_Task item:_ Your answer must contain only the lines from the one containing "round_edges(shelf, 0.027, 4)" through the end of the entries below, reproduced character for character.

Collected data

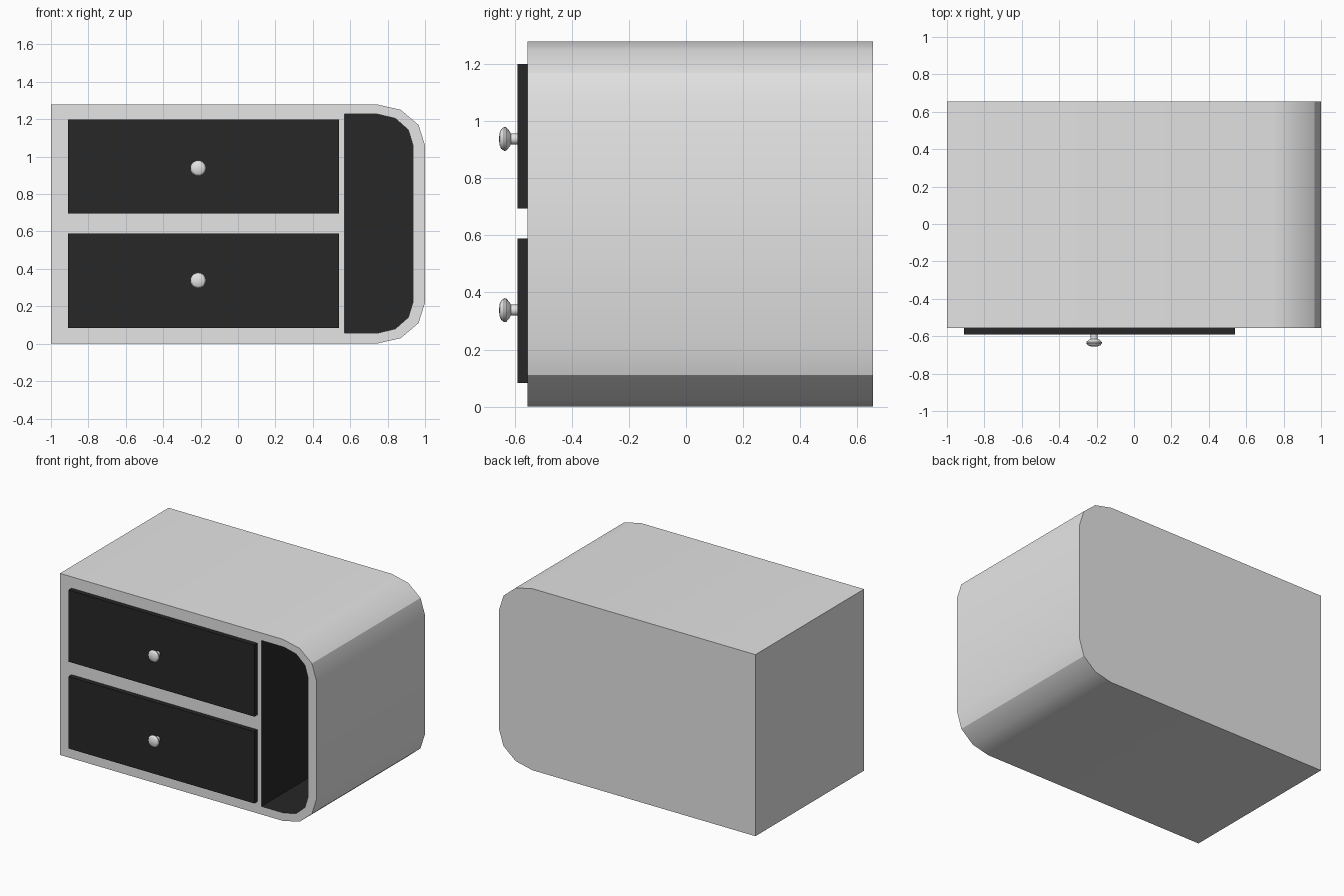
import bpy, bmesh, math
from mathutils import Matrix

if "Cube" in bpy.data.objects:
    bpy.data.objects.remove(bpy.data.objects["Cube"])

FRONT, BACK = -0.555, 0.655


def material(name, c):
    m = bpy.data.materials.new(name)
    m.diffuse_color = (c, c, c, 1)
    m.use_nodes = True
    m.node_tree.nodes["Principled BSDF"].inputs["Base Color"].default_value = m.diffuse_color
    return m


grey = material("light grey", 0.78)
dark = material("near black", 0.02)


def finish(name, bm, mats, smooth=True):
    me = bpy.data.meshes.new(name)
    bm.to_mesh(me)
    bm.free()
    ob = bpy.data.objects.new(name, me)
    bpy.context.collection.objects.link(ob)
    for m in mats:
        me.materials.append(m)
    if smooth:
        bpy.ops.object.select_all(action='DESELECT')
        bpy.context.view_layer.objects.active = ob
        ob.select_set(True)
        bpy.ops.object.shade_smooth_by_angle(angle=math.radians(30))
    return ob


# Rectangle with its two right corners rounded by three segments
def profile(x0, x1, z0, z1, rx, rz):
    pts = [(x0, z1), (x0, z0)]
    for cz, start in ((z0 + rz, -90), (z1 - rz, 0)):
        for i in range(4):
            a = math.radians(start + 30 * i)
            pts.append((x1 - rx + rx * math.cos(a), cz + rz * math.sin(a)))
    return pts


# Tube along y, closed at the far end; returns the open front edges
def tube(bm, pts, y_back, mat):
    f = [bm.verts.new((x, FRONT, z)) for x, z in pts]
    b = [bm.verts.new((x, y_back, z)) for x, z in pts]
    n = len(pts)
    for i in range(n):
        j = (i + 1) % n
        bm.faces.new((f[i], f[j], b[j], b[i])).material_index = mat
    bm.faces.new(b).material_index = mat
    return [bm.edges.get((f[i], f[(i + 1) % n])) for i in range(n)]


# Cabinet shell with open niche on the right
bm = bmesh.new()
rim = tube(bm, profile(-1, 1, 0, 1.28, 0.26, 0.22), BACK, 0)
rim += tube(bm, profile(0.57, 0.936, 0.057, 1.227, 0.19, 0.167), 0.60, 1)
bmesh.ops.triangle_fill(bm, edges=rim, use_beauty=True, normal=(0, -1, 0))
bmesh.ops.recalc_face_normals(bm, faces=bm.faces)
finish("cabinet_body", bm, [grey, dark])

# Drawers and turned knobs
KNOB = [(0.019, -0.585), (0.019, -0.614), (0.027, -0.618), (0.041, -0.630),
        (0.042, -0.637), (0.034, -0.648), (0.020, -0.654), (0, -0.655)]
for name, z0, z1, kz in (("lower", 0.083, 0.59, 0.338), ("upper", 0.695, 1.20, 0.938)):
    bm = bmesh.new()
    bmesh.ops.create_cube(bm, size=1, matrix=Matrix.Translation((-0.185, -0.57, (z0 + z1) / 2))
                          @ Matrix.Diagonal((1.45, 0.04, z1 - z0, 1)))
    finish(name + "_drawer", bm, [dark], False)

    bm = bmesh.new()
    vs = [bm.verts.new((-0.213 + r, y, kz)) for r, y in KNOB]
    es = [bm.edges.new(p) for p in zip(vs, vs[1:])]
    bmesh.ops.spin(bm, geom=vs + es, cent=(-0.213, 0, kz), axis=(0, 1, 0),
                   angle=math.tau, steps=20, use_duplicate=False)
    bmesh.ops.remove_doubles(bm, verts=bm.verts, dist=0.0005)
    bmesh.ops.recalc_face_normals(bm, faces=bm.faces)
    # Keep the knob's faces pointing out of its axis
    tip = min(bm.faces, key=lambda f: f.calc_center_median().y)
    if tip.normal.y > 0:
        bmesh.ops.reverse_faces(bm, faces=bm.faces)
    finish(name + "_knob", bm, [grey])
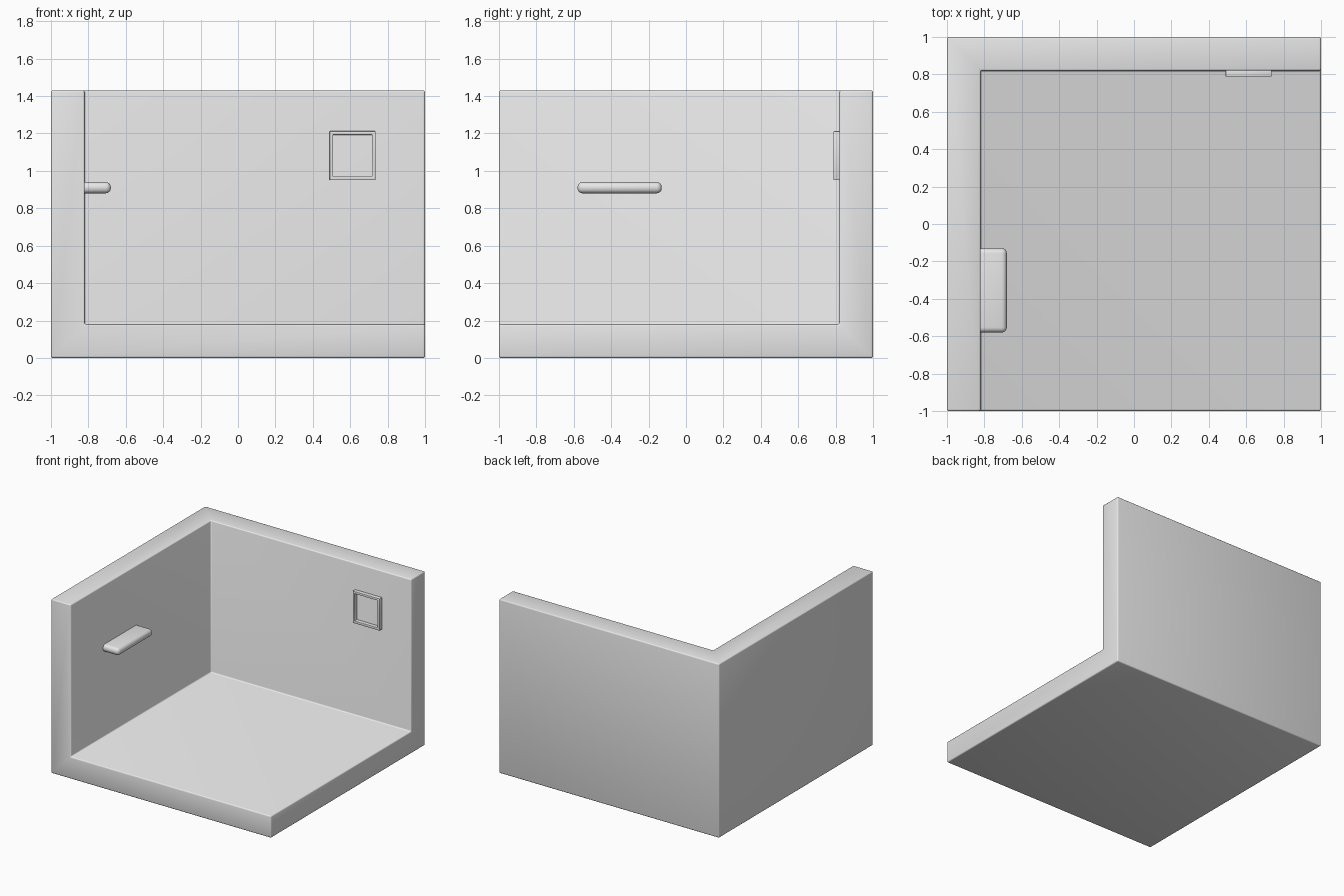
import bpy
import math
from mathutils import Vector

default = bpy.data.objects.get("Cube")
if default:
    bpy.data.objects.remove(default, do_unlink=True)

grey = bpy.data.materials.new("plain_grey")
grey.use_nodes = True
colour = (0.8, 0.8, 0.8, 1)
grey.diffuse_color = colour
grey.node_tree.nodes["Principled BSDF"].inputs["Base Color"].default_value = colour

H = 1.43      # room height
T = 0.18      # floor and wall thickness
EDGE = 1 - T  # inner wall faces


def box(name, low, high):
    low, high = Vector(low), Vector(high)
    bpy.ops.mesh.primitive_cube_add(size=1, location=(low + high) / 2)
    ob = bpy.context.object
    ob.name = name
    ob.scale = high - low
    bpy.ops.object.transform_apply(location=False, rotation=False, scale=True)
    ob.data.materials.append(grey)
    return ob


def cut(ob, low, high):
    cutter = box("cutter", low, high)
    cutter.hide_render = True
    mod = ob.modifiers.new("Cut", "BOOLEAN")
    mod.operation = "DIFFERENCE"
    mod.solver = "EXACT"
    mod.object = cutter
    bpy.context.view_layer.objects.active = ob
    bpy.ops.object.modifier_apply(modifier=mod.name)
    bpy.data.objects.remove(cutter, do_unlink=True)


def round_edges(ob, width, segments):
    mod = ob.modifiers.new("Bevel", "BEVEL")
    mod.width = width
    mod.segments = segments
    mod.limit_method = "ANGLE"
    bpy.ops.object.select_all(action="DESELECT")
    ob.select_set(True)
    bpy.context.view_layer.objects.active = ob
    bpy.ops.object.modifier_apply(modifier=mod.name)
    bpy.ops.object.shade_smooth_by_angle(angle=math.radians(35))


# Floor with right wall and back wall, one solid
room = box("room_shell", (-1, -1, 0), (1, 1, H))
cut(room, (-EDGE, -2, T), (2, EDGE, 2))
round_edges(room, 0.01, 3)

# Shelf, its back end sunk into the right wall
shelf = box("wall_shelf", (-0.87, -0.58, 0.88), (-0.68, -0.13, 0.94))
round_edges(shelf, 0.027, 4)

# Square picture frame on the back wall
frame = box("wall_frame", (0.49, 0.788, 0.95), (0.735, EDGE + 0.01, 1.212))
cut(frame, (0.508, 0.7, 0.97), (0.716, 0.9, 1.193))
round_edges(frame, 0.003, 2)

_Response box:_
round_edges(shelf, 0.027, 4)

# Square picture frame on the back wall
frame = box("wall_frame", (0.49, 0.788, 0.95), (0.735, EDGE + 0.01, 1.212))
cut(frame, (0.508, 0.7, 0.97), (0.716, 0.9, 1.193))
round_edges(frame, 0.003, 2)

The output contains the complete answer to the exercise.